■ DIRECTIONS FOR THIS TASK:
In the listing, find every line that has the string "dims" and copy it.

■ DATA EXTRACT:
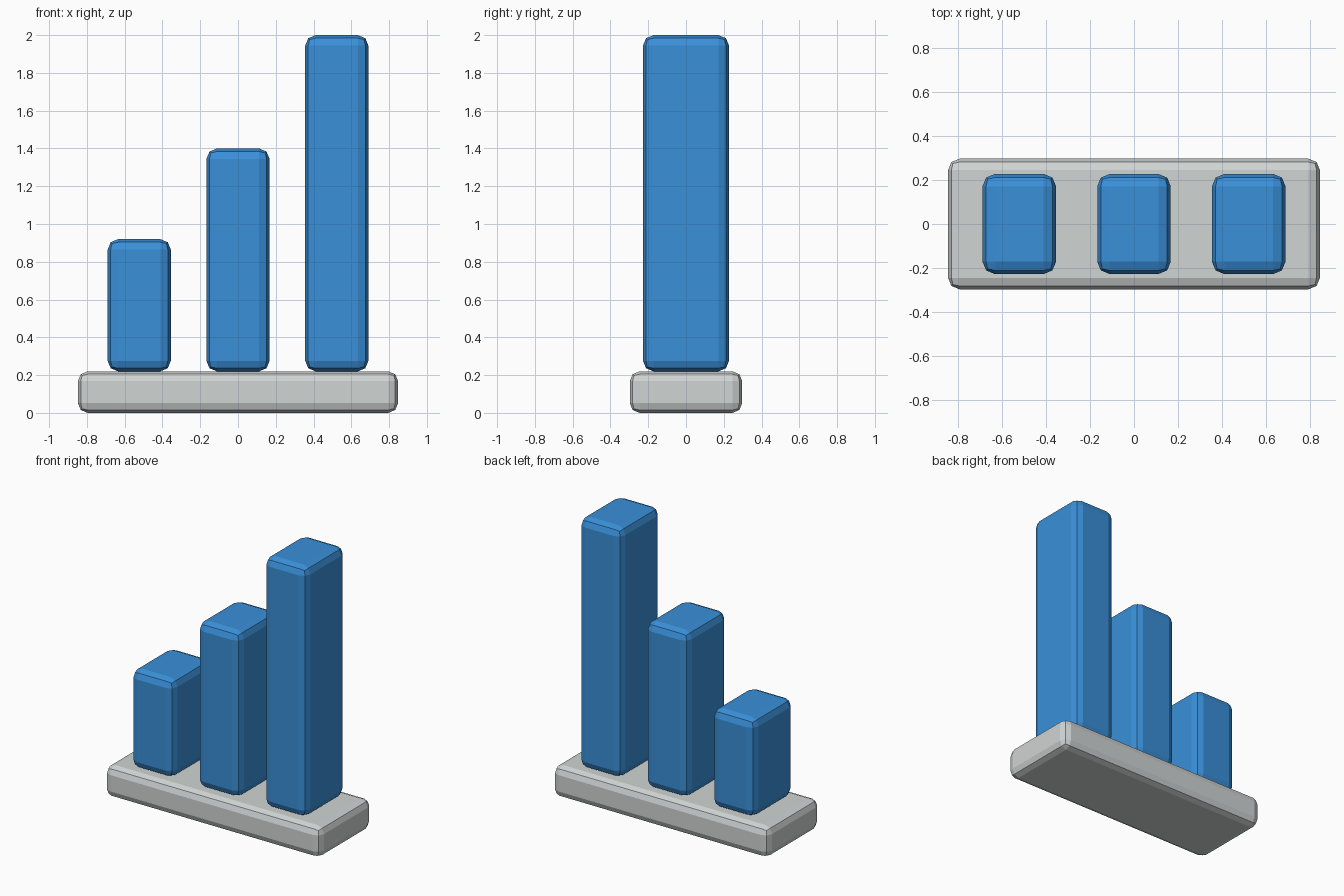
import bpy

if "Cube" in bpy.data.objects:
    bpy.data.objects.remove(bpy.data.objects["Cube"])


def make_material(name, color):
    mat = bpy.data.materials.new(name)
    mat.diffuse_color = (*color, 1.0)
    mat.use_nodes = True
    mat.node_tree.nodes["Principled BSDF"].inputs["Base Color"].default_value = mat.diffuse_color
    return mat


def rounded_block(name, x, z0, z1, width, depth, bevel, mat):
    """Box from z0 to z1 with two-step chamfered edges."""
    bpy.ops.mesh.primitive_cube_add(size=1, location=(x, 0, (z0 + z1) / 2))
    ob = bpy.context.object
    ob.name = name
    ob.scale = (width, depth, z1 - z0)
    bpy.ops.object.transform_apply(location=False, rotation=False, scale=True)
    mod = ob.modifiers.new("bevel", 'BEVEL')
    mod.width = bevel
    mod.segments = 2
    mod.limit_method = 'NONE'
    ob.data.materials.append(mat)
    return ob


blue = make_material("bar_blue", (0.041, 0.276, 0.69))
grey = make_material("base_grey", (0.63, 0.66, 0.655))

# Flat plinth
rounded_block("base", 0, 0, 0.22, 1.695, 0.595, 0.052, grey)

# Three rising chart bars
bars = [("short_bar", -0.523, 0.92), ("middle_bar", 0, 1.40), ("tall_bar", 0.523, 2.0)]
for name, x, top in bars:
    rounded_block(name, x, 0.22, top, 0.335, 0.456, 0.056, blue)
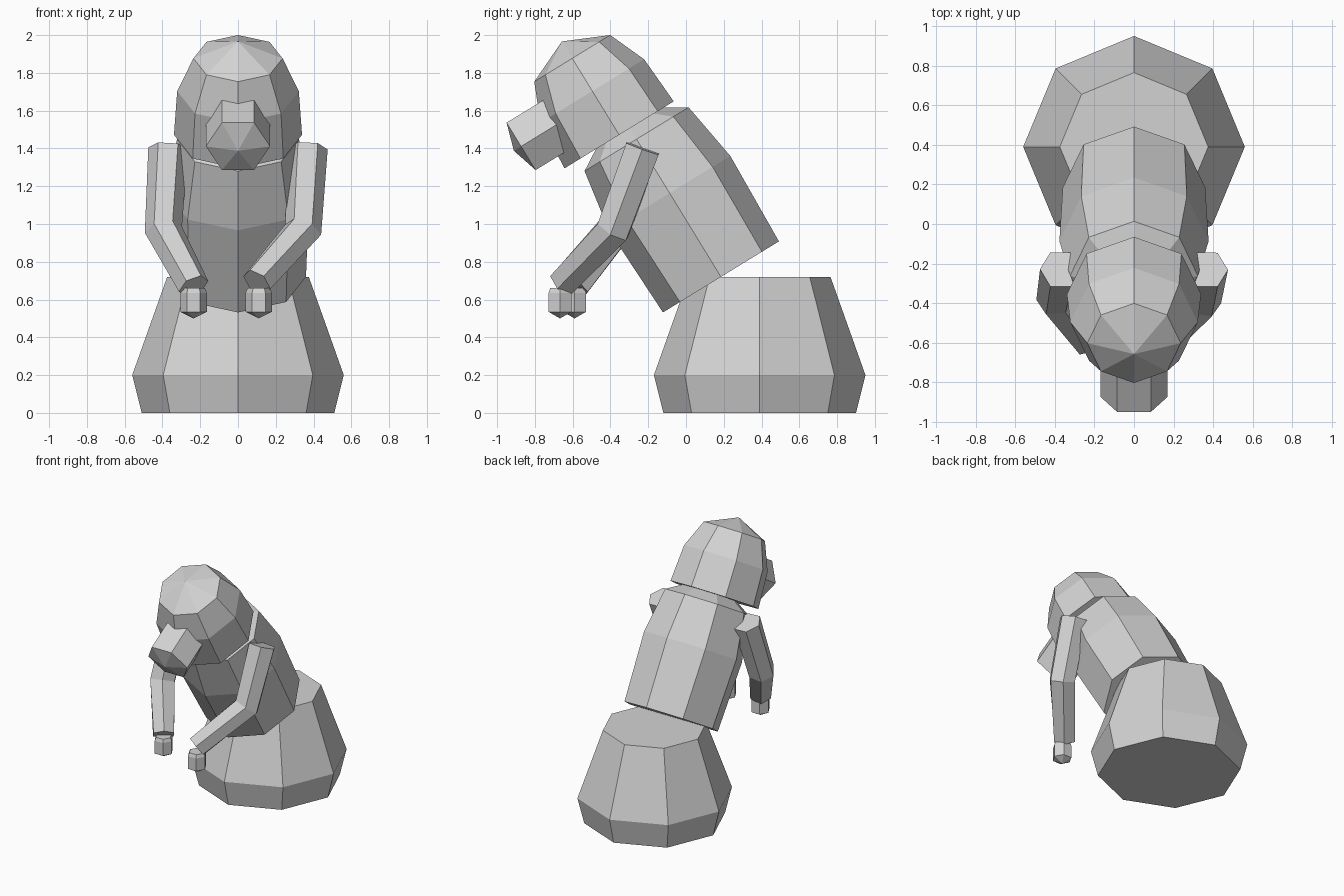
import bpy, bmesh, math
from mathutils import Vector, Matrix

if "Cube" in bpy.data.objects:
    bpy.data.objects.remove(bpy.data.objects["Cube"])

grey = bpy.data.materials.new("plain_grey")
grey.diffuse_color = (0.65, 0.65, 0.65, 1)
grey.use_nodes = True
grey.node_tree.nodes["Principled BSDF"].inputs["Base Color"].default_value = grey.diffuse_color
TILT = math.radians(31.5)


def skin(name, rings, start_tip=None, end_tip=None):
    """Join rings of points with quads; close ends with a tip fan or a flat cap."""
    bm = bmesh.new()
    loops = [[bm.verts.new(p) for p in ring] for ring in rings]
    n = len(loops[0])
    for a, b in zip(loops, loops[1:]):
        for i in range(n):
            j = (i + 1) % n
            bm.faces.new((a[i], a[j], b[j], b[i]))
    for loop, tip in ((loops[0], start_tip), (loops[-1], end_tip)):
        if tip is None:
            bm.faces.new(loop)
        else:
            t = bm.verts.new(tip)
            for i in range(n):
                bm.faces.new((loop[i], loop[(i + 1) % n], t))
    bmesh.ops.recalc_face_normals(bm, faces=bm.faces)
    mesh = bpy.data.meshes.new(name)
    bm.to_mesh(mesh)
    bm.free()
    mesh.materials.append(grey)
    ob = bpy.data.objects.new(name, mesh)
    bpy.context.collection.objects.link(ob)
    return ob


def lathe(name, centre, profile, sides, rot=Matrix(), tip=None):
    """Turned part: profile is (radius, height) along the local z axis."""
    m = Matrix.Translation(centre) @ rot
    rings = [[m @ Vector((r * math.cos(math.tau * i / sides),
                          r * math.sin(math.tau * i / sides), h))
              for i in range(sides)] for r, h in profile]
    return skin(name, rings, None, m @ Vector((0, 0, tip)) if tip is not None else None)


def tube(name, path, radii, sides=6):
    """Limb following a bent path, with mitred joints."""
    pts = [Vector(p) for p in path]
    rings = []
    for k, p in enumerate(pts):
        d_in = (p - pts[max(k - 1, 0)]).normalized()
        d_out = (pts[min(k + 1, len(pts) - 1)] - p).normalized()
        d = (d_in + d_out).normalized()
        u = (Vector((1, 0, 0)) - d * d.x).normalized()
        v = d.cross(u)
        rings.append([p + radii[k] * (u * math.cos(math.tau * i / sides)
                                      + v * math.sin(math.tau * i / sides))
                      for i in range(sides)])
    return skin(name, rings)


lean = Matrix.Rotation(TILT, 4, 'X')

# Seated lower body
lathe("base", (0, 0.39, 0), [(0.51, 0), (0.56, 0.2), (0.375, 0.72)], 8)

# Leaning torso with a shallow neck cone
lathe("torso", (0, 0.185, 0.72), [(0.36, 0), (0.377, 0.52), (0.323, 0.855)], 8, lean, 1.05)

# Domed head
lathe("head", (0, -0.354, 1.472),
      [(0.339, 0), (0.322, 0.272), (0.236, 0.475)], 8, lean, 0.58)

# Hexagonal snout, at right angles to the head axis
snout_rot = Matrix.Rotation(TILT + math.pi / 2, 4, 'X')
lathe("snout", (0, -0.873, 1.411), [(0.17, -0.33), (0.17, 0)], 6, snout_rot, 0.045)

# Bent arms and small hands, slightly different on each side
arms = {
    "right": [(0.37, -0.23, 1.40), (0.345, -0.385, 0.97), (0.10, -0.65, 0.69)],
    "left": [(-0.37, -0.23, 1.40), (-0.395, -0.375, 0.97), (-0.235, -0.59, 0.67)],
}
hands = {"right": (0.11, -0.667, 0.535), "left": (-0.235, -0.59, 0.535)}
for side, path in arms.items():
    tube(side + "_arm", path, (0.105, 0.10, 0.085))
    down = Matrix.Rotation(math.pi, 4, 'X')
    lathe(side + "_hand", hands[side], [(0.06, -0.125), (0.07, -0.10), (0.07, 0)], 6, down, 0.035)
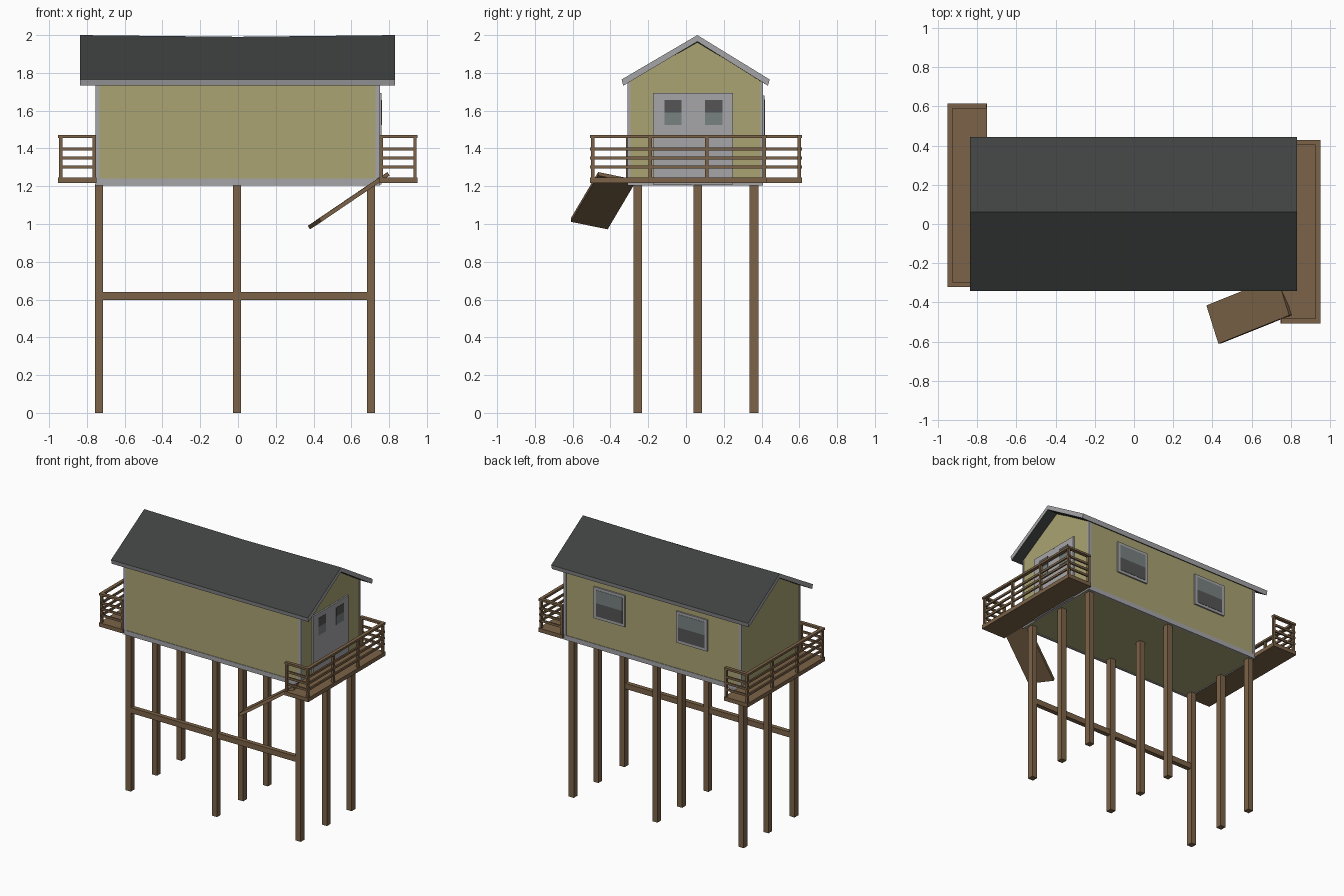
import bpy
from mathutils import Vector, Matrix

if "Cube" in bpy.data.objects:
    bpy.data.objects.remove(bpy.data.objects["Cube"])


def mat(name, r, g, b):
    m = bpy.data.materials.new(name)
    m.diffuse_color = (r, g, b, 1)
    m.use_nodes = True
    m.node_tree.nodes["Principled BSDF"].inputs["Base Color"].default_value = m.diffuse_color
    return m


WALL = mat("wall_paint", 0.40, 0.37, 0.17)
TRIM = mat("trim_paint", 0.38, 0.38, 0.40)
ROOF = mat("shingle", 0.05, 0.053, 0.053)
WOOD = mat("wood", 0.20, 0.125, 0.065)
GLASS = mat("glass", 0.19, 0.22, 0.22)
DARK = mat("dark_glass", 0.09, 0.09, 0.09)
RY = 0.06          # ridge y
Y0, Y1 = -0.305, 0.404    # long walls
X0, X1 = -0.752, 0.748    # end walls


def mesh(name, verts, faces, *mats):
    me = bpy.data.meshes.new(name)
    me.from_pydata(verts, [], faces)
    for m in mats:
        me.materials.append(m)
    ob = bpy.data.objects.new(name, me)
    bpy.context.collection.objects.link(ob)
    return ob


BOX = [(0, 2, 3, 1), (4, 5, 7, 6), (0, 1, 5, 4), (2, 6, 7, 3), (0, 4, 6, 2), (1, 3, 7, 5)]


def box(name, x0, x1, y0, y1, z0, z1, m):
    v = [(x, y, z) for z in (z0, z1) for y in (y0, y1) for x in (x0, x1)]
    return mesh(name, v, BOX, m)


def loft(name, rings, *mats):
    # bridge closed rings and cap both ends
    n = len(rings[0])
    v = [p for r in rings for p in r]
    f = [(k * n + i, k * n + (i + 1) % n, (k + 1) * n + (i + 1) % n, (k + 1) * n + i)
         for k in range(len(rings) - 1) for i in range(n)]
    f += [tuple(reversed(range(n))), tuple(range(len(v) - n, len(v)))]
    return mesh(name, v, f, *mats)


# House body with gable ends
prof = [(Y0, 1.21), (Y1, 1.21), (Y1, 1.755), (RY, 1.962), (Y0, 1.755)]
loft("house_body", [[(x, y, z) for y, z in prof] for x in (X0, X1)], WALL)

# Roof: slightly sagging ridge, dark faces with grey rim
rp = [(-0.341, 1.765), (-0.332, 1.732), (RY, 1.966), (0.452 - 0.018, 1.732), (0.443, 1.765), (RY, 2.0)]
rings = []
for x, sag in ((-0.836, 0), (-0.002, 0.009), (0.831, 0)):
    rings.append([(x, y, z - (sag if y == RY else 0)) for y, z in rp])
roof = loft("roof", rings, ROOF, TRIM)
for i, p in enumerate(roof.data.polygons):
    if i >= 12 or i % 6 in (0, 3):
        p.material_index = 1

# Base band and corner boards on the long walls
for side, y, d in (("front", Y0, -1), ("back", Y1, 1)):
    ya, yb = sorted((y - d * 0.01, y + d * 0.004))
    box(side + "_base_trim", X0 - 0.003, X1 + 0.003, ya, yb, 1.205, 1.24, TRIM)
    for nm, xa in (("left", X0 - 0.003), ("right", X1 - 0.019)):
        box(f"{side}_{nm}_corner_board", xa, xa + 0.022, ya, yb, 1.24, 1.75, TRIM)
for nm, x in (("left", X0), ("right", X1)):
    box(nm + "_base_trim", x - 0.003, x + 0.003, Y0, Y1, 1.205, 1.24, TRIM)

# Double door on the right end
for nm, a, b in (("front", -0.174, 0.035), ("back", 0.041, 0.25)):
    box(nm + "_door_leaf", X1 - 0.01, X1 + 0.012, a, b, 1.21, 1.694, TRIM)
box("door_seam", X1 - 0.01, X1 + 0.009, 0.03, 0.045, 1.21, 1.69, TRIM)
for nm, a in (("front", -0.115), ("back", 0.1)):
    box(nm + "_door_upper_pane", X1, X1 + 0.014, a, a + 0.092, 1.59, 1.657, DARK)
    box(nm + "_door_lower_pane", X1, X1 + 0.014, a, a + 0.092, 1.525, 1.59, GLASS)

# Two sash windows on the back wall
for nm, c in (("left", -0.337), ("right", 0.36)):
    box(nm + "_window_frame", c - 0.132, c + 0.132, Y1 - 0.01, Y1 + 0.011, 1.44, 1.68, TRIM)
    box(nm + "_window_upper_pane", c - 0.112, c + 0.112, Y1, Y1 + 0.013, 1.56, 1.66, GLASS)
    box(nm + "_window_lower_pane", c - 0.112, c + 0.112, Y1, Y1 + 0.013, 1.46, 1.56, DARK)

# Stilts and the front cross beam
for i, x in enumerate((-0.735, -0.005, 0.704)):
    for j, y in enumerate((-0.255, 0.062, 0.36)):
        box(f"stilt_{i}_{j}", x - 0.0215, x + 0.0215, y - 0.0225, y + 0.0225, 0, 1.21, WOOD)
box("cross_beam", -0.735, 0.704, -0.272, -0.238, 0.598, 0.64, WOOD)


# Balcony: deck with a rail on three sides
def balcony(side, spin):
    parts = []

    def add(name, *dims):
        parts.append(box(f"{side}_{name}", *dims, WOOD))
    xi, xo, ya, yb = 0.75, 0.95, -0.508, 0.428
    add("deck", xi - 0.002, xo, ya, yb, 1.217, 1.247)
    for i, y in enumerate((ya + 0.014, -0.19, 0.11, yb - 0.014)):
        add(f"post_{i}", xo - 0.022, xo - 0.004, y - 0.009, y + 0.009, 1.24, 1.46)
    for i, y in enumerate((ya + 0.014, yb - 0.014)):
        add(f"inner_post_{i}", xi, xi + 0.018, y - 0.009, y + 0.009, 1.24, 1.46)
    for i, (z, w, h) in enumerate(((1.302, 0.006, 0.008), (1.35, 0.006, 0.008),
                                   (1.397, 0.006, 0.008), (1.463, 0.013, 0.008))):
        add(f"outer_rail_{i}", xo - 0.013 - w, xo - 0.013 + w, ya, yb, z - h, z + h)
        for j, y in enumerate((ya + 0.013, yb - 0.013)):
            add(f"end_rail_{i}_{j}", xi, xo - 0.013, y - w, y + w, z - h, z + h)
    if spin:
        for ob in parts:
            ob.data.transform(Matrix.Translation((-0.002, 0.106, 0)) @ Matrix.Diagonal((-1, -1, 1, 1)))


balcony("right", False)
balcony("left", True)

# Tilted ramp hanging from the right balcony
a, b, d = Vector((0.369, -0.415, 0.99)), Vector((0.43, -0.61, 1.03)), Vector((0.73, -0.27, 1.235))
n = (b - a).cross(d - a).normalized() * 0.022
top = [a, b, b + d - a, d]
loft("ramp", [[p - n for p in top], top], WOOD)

■ SOLUTION FOR THIS TASK:
    def add(name, *dims):
        parts.append(box(f"{side}_{name}", *dims, WOOD))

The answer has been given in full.